Posts Tagged ‘module’


 

How to Write About Help for your Module

Monday, May 2nd, 2016 by June Blender
Since installing PowerShell 5.0, I've been using the PowerShellGet cmdlets to install and examine many of the new modules on PowerShell Gallery. Unfortunately, this is often quite a chore. While many have some help for cmdlets, few have an About topic that tells me how to use the cmdlets together to solve real-world problems. And, in those that do, the About topic feels like the authors wrote whatever popped into their minds at the time. In this post, I'll share my ideas for best practices for writing the primary About_Help topic for your module. Best Practices for a Module About_Help…   More »

Exporting from Modules: A Reminder

Thursday, March 24th, 2016 by June Blender
There are so many new things in Windows PowerShell that I often assume that I know the basics. But, while working on a project about modules, I ran into some new guidance from PowerShell developer Jason Shirk and a great blog post that demonstrates that information about variables in a TechNet topic about module manifests is wrong. Here are some important reminders about modules and their manifests: By default, all functions and aliases are exported, but variables are not exported. "By default, all variables are exported" in How to Write a Module Manifest (MSDN) is wrong. This topic is outdated…   More »

PowerShell Studio 2014: Convert Functions into a Module

Wednesday, July 9th, 2014 by David Corrales
PowerShell Studio 2014 added a new project feature: New Module From Functions. You may find at times you reuse various functions and constantly copy them into new scripts or find different variations of the same function are located in different scripts. You may come to the conclusion that those functions would better serve you in the form of a module where all your scripts can reference the functions in a centralized location. This is where the New Module From Functions feature comes in handy. The New Module From Functions allows you to import functions from various ps1 scripts and merge…   More »

Introducing the MSI Wizard

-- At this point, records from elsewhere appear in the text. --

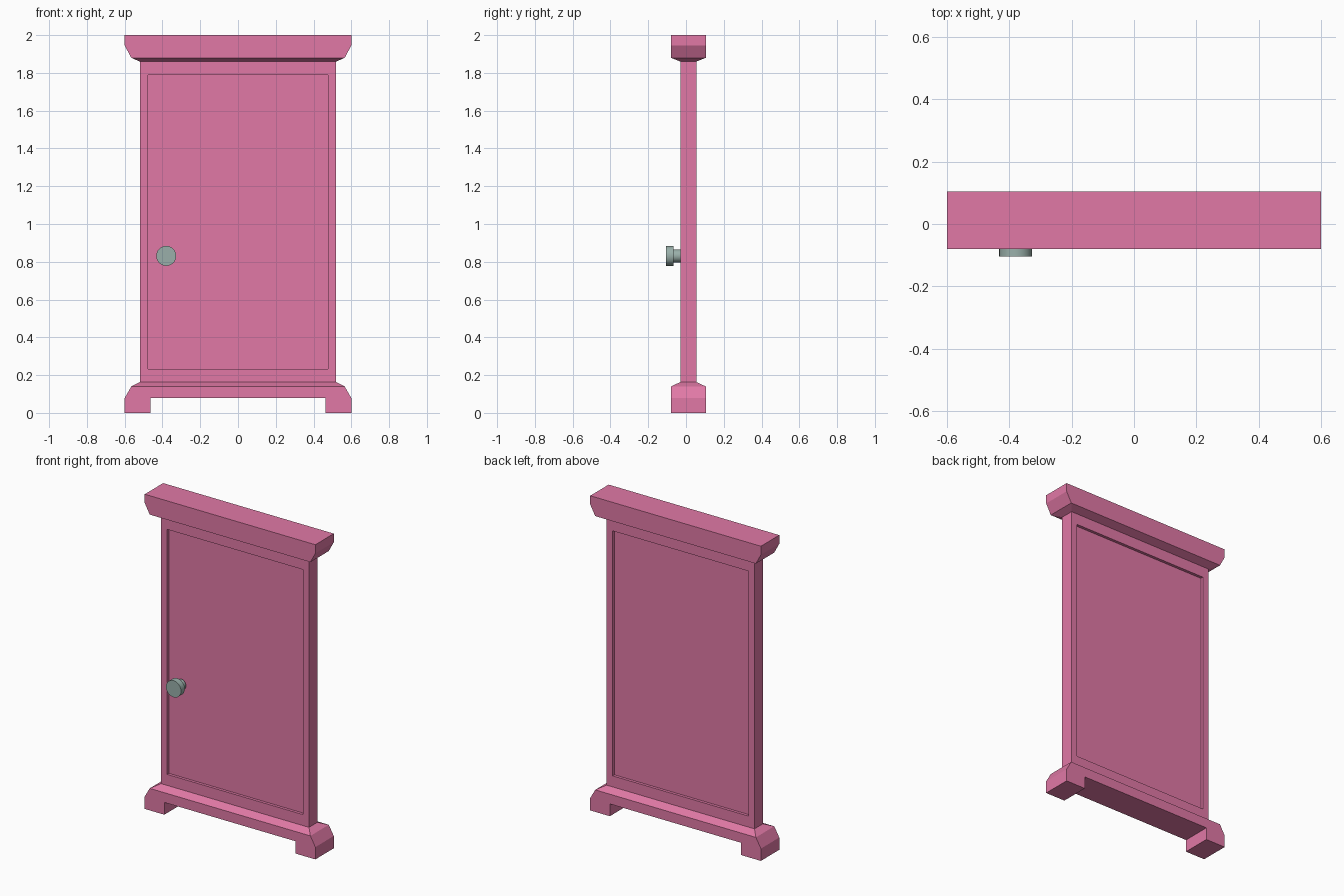
import bpy, bmesh
from mathutils import Matrix, Vector

if "Cube" in bpy.data.objects:
    bpy.data.objects.remove(bpy.data.objects["Cube"])


def material(name, color):
    m = bpy.data.materials.new(name)
    m.diffuse_color = (*color, 1)
    m.use_nodes = True
    m.node_tree.nodes["Principled BSDF"].inputs["Base Color"].default_value = m.diffuse_color
    return m


PINK = material("pink_paint", (0.75, 0.19, 0.38))
METAL = material("knob_metal", (0.32, 0.43, 0.40))


def loft(levels, bottom=False, top=False):
    """Stack of rectangles (z, half width, y front, y back) joined by side faces."""
    bm = bmesh.new()
    rings = [[bm.verts.new(p) for p in ((-w, y0, z), (w, y0, z), (w, y1, z), (-w, y1, z))]
             for z, w, y0, y1 in levels]
    for a, b in zip(rings, rings[1:]):
        for i in range(4):
            j = (i + 1) % 4
            bm.faces.new((a[i], a[j], b[j], b[i]))
    if bottom:
        bm.faces.new(rings[0][::-1])
    if top:
        bm.faces.new(rings[-1])
    bm.normal_update()
    return bm


def finish(bm, name, mat):
    mesh = bpy.data.meshes.new(name)
    bm.to_mesh(mesh)
    bm.free()
    mesh.materials.append(mat)
    obj = bpy.data.objects.new(name, mesh)
    bpy.context.collection.objects.link(obj)
    return obj


INNER = (0.52, -0.03, 0.055)
OUTER = (-0.08, 0.105)

# Door slab with a recessed panel on front and back
bm = loft([(0.163, *INNER), (1.86, *INNER)])
bm.faces.ensure_lookup_table()
panels = [f for f in bm.faces if abs(f.normal.y) > 0.9]
bmesh.ops.inset_individual(bm, faces=panels, thickness=0.06)
for f in panels:
    for v in f.verts:
        v.co.z = 0.233 if v.co.z < 1 else 1.79
for f in bmesh.ops.extrude_discrete_faces(bm, faces=panels)["faces"]:
    step = -f.normal * 0.018
    for v in f.verts:
        v.co += step
finish(bm, "door_slab", PINK)

# Crown moulding
bm = loft([(1.86, *INNER), (1.88, 0.565, *OUTER), (1.945, 0.6, *OUTER), (2, 0.6, *OUTER)], top=True)
finish(bm, "crown", PINK)

# Base moulding with a foot pulled down at each end
bm = loft([(0.078, 0.6, *OUTER), (0.14, 0.565, *OUTER), (0.163, *INNER)], bottom=True)
for x in (-0.462, 0.462):
    low = [f for f in bm.faces if f.normal.z < -0.9]
    geom = low + list({e for f in low for e in f.edges}) + list({v for f in low for v in f.verts})
    bmesh.ops.bisect_plane(bm, geom=geom, plane_co=(x, 0, 0), plane_no=(1, 0, 0))
    bm.normal_update()
feet = [f for f in bm.faces if f.normal.z < -0.9 and abs(f.calc_center_median().x) > 0.46]
for f in bmesh.ops.extrude_discrete_faces(bm, faces=feet)["faces"]:
    for v in f.verts:
        v.co.z = 0
finish(bm, "base", PINK)

# Door knob: stem and round cap
for name, radius, y0, y1 in (("knob_stem", 0.034, -0.069, -0.028), ("knob_cap", 0.053, -0.105, -0.067)):
    bm = bmesh.new()
    place = Matrix.Translation(Vector((-0.38, (y0 + y1) / 2, 0.831))) @ Matrix.Rotation(1.5707963, 4, "X")
    bmesh.ops.create_cone(bm, cap_ends=True, segments=24, radius1=radius, radius2=radius,
                          depth=y1 - y0, matrix=place)
    obj = finish(bm, name, METAL)
    bpy.context.view_layer.objects.active = obj
    obj.select_set(True)
    bpy.ops.object.shade_smooth_by_angle()
    obj.select_set(False)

Wednesday, June 5th, 2013 by Alex Riedel
Both PrimalScript 2014 and PowerShell Studio 2014 will have to ability to create Windows Installer files (MSI) for your scripts, modules or packaged executables. It works pretty straightforward; put the files you want to install into a folder, enter some additional settings and mucho presto you have an installer. As we previously pointed out, this may be a transition for some of you. So we decided to make a time limited preview copy available for everyone to test. Let’s go through the fields and options. 1. Product Details Product Name: That is what you will see in the Control Panel’s…   More »

Changes are coming to the script packager

Monday, June 3rd, 2013 by Alex Riedel
The Script Packager has been a key feature of PrimalScript for many years now. Devised originally in the Windows 2000 era, it has some features that simply are no longer relevant or applicable in modern Windows versions. As many of you know, the packager has the ability to self-extract data files and COM objects when invoked. In that regard, packages work very much like a self-extracting ZIP files. Obviously that method did impose some size limitations, but it has worked well for many years. Starting with Windows Vista and Windows Server 2008, this self-extracting nature of script packages became more…   More »

Debugging PowerShell modules with PrimalScript 2012

Friday, October 12th, 2012 by Alex Riedel
The latest service build of PrimalScript 2012 (6.5.132) makes debugging modules a bit easier. If you are developing a script module you most likely already have a script that exercises the various cmdlets in your module. Just load that script and your psm1 file into PrimalScript, set your breakpoints and hit F5 with your module file active. This dialog will show you all the open PowerShell scripts. Just select the one you use to drive or test your module and press OK. And there we are, hitting the breakpoint inside your module. It’s as simple as that. All other debugging…   More »